> _Activity_
Only one portion of the data is to be written out: from the line bearing "n = len(grid[0])" through the line bearing "path = smooth_path(points, 4)". Write it exactly as it appears.

> _Information provided_
---
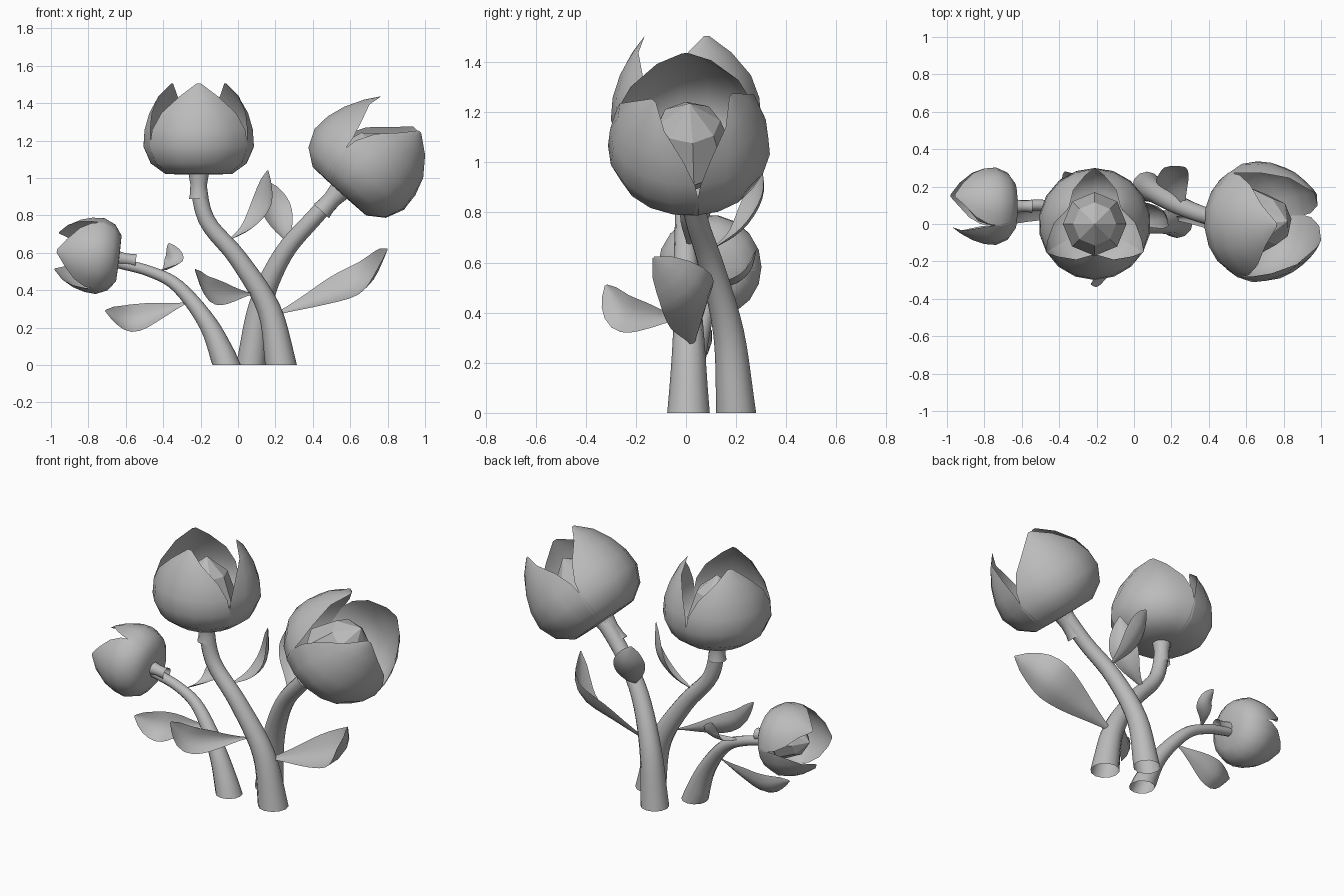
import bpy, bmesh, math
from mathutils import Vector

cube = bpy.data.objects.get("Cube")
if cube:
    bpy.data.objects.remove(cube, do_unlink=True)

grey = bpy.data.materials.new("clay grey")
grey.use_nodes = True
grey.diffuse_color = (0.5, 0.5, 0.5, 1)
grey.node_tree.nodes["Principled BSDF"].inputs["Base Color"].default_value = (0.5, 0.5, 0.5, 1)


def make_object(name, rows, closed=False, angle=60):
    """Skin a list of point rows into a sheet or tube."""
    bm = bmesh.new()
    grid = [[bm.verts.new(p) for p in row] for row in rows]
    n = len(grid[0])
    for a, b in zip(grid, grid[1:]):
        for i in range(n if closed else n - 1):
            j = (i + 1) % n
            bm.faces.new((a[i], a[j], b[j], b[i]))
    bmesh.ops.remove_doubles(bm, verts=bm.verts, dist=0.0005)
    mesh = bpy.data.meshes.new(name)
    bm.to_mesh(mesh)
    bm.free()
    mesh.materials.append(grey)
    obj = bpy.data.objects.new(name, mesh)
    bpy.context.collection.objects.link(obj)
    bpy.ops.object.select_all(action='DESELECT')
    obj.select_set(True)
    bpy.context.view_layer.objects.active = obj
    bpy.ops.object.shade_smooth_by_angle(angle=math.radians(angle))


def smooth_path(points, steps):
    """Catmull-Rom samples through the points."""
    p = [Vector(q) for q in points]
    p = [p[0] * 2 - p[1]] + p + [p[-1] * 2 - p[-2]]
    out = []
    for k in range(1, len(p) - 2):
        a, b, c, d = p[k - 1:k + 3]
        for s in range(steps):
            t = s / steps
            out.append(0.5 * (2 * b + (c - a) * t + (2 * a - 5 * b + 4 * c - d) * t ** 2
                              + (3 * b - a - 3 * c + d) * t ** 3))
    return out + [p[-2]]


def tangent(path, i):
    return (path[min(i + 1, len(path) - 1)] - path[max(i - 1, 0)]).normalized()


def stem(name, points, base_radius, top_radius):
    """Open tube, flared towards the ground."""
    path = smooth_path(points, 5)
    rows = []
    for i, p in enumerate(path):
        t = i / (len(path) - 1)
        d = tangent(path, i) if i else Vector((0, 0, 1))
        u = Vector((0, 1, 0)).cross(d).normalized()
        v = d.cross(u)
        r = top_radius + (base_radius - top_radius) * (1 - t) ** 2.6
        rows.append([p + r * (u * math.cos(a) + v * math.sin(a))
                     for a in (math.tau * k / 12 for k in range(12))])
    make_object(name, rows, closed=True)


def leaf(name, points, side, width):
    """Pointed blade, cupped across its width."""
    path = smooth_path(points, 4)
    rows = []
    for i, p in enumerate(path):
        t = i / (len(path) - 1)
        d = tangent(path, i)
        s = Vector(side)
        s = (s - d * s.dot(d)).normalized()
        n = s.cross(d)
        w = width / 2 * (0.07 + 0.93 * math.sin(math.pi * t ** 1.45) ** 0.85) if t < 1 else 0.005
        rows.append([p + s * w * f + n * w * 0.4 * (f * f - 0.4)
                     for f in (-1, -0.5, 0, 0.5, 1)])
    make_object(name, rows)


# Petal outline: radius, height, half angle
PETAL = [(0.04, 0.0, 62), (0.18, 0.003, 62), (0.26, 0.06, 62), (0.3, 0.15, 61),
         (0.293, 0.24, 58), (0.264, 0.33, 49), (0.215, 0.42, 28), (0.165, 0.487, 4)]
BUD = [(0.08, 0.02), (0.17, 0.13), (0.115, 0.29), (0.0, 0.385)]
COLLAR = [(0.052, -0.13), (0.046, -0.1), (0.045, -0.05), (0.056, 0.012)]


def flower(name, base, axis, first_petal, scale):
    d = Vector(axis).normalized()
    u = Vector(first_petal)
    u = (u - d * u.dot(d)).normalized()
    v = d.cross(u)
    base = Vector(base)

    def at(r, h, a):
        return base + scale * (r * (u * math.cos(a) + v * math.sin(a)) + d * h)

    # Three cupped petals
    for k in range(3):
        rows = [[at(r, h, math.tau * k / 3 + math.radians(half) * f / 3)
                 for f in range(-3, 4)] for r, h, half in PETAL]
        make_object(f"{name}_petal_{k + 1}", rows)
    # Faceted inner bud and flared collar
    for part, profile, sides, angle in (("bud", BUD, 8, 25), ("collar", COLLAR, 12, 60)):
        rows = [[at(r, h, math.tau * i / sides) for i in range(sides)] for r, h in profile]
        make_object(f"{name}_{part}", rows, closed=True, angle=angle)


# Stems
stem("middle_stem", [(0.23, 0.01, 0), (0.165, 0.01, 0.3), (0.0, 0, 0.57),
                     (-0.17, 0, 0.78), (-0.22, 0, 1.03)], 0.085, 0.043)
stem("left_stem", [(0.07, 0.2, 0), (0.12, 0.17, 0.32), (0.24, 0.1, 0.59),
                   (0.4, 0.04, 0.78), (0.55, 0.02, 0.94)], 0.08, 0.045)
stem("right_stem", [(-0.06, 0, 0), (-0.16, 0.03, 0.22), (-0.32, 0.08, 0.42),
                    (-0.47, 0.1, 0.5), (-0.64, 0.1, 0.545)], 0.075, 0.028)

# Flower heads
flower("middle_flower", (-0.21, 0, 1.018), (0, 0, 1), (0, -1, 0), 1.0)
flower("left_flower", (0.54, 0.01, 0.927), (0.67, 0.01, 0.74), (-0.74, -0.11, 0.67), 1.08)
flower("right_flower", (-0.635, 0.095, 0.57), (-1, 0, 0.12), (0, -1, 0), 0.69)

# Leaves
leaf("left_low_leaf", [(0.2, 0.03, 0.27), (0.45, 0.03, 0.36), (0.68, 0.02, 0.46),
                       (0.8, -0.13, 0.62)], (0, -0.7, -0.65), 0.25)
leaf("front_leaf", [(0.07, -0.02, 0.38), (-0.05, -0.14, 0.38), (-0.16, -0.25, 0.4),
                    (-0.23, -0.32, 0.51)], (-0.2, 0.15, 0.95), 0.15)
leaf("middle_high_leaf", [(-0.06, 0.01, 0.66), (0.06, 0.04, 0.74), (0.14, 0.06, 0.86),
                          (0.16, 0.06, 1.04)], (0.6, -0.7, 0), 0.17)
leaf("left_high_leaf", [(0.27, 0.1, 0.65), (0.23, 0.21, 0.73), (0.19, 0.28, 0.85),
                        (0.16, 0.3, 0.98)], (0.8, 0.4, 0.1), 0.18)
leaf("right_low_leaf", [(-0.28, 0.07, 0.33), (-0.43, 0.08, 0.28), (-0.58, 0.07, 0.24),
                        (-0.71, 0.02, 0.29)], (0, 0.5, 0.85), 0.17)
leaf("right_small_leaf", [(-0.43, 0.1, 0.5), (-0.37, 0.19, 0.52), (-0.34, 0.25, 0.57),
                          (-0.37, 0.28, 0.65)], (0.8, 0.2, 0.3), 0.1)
---
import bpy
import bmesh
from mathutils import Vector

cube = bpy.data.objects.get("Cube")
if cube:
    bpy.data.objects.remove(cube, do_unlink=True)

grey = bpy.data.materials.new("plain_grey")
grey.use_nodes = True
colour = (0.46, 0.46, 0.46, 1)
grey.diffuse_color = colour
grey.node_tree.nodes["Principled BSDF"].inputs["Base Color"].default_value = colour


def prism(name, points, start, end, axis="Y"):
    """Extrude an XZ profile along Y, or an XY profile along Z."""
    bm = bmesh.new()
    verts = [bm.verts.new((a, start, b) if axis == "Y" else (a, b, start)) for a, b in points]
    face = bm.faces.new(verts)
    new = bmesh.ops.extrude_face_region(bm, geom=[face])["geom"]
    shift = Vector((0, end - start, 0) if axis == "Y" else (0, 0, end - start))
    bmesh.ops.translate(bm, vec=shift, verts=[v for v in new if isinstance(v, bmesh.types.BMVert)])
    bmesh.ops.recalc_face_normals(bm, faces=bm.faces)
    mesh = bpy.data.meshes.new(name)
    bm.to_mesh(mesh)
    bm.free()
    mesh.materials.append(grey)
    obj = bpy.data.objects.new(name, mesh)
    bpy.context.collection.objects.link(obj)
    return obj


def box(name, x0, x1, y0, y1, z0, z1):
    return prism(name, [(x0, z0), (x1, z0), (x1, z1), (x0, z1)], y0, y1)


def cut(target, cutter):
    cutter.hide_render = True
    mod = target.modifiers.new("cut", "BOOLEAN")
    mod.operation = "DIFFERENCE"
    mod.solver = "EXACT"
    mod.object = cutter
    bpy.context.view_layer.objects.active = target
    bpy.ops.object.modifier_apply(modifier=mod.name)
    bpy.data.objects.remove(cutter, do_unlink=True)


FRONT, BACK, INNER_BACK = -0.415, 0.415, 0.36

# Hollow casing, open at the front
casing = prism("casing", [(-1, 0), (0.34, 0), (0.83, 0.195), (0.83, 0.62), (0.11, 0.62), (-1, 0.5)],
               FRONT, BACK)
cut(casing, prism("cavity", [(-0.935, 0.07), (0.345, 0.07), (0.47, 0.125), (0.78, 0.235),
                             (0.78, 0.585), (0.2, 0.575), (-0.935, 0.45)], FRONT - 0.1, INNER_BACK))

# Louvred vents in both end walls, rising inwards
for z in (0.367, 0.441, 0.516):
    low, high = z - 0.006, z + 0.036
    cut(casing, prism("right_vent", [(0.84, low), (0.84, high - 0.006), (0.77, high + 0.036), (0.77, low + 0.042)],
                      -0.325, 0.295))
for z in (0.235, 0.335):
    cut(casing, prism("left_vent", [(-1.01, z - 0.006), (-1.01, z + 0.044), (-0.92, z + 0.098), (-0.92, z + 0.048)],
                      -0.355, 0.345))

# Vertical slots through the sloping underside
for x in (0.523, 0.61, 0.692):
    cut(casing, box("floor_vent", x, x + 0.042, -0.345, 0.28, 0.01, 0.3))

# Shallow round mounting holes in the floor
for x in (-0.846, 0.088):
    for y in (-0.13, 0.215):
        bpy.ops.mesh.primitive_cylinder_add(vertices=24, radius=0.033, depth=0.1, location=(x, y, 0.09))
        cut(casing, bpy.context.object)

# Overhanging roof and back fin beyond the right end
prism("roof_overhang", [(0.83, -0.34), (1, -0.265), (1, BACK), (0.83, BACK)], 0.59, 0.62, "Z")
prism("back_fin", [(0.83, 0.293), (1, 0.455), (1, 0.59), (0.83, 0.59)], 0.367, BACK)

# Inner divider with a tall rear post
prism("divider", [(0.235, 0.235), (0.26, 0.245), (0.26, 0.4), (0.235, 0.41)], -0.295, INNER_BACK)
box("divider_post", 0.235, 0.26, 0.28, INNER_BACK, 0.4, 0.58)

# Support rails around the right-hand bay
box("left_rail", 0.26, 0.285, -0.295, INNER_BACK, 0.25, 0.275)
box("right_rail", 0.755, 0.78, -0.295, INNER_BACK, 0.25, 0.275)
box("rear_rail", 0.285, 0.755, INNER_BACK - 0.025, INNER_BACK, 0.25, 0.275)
---
> _Answer to this problem_
    n = len(grid[0])
    for a, b in zip(grid, grid[1:]):
        for i in range(n if closed else n - 1):
            j = (i + 1) % n
            bm.faces.new((a[i], a[j], b[j], b[i]))
    bmesh.ops.remove_doubles(bm, verts=bm.verts, dist=0.0005)
    mesh = bpy.data.meshes.new(name)
    bm.to_mesh(mesh)
    bm.free()
    mesh.materials.append(grey)
    obj = bpy.data.objects.new(name, mesh)
    bpy.context.collection.objects.link(obj)
    bpy.ops.object.select_all(action='DESELECT')
    obj.select_set(True)
    bpy.context.view_layer.objects.active = obj
    bpy.ops.object.shade_smooth_by_angle(angle=math.radians(angle))


def smooth_path(points, steps):
    """Catmull-Rom samples through the points."""
    p = [Vector(q) for q in points]
    p = [p[0] * 2 - p[1]] + p + [p[-1] * 2 - p[-2]]
    out = []
    for k in range(1, len(p) - 2):
        a, b, c, d = p[k - 1:k + 3]
        for s in range(steps):
            t = s / steps
            out.append(0.5 * (2 * b + (c - a) * t + (2 * a - 5 * b + 4 * c - d) * t ** 2
                              + (3 * b - a - 3 * c + d) * t ** 3))
    return out + [p[-2]]


def tangent(path, i):
    return (path[min(i + 1, len(path) - 1)] - path[max(i - 1, 0)]).normalized()


def stem(name, points, base_radius, top_radius):
    """Open tube, flared towards the ground."""
    path = smooth_path(points, 5)
    rows = []
    for i, p in enumerate(path):
        t = i / (len(path) - 1)
        d = tangent(path, i) if i else Vector((0, 0, 1))
        u = Vector((0, 1, 0)).cross(d).normalized()
        v = d.cross(u)
        r = top_radius + (base_radius - top_radius) * (1 - t) ** 2.6
        rows.append([p + r * (u * math.cos(a) + v * math.sin(a))
                     for a in (math.tau * k / 12 for k in range(12))])
    make_object(name, rows, closed=True)


def leaf(name, points, side, width):
    """Pointed blade, cupped across its width."""
    path = smooth_path(points, 4)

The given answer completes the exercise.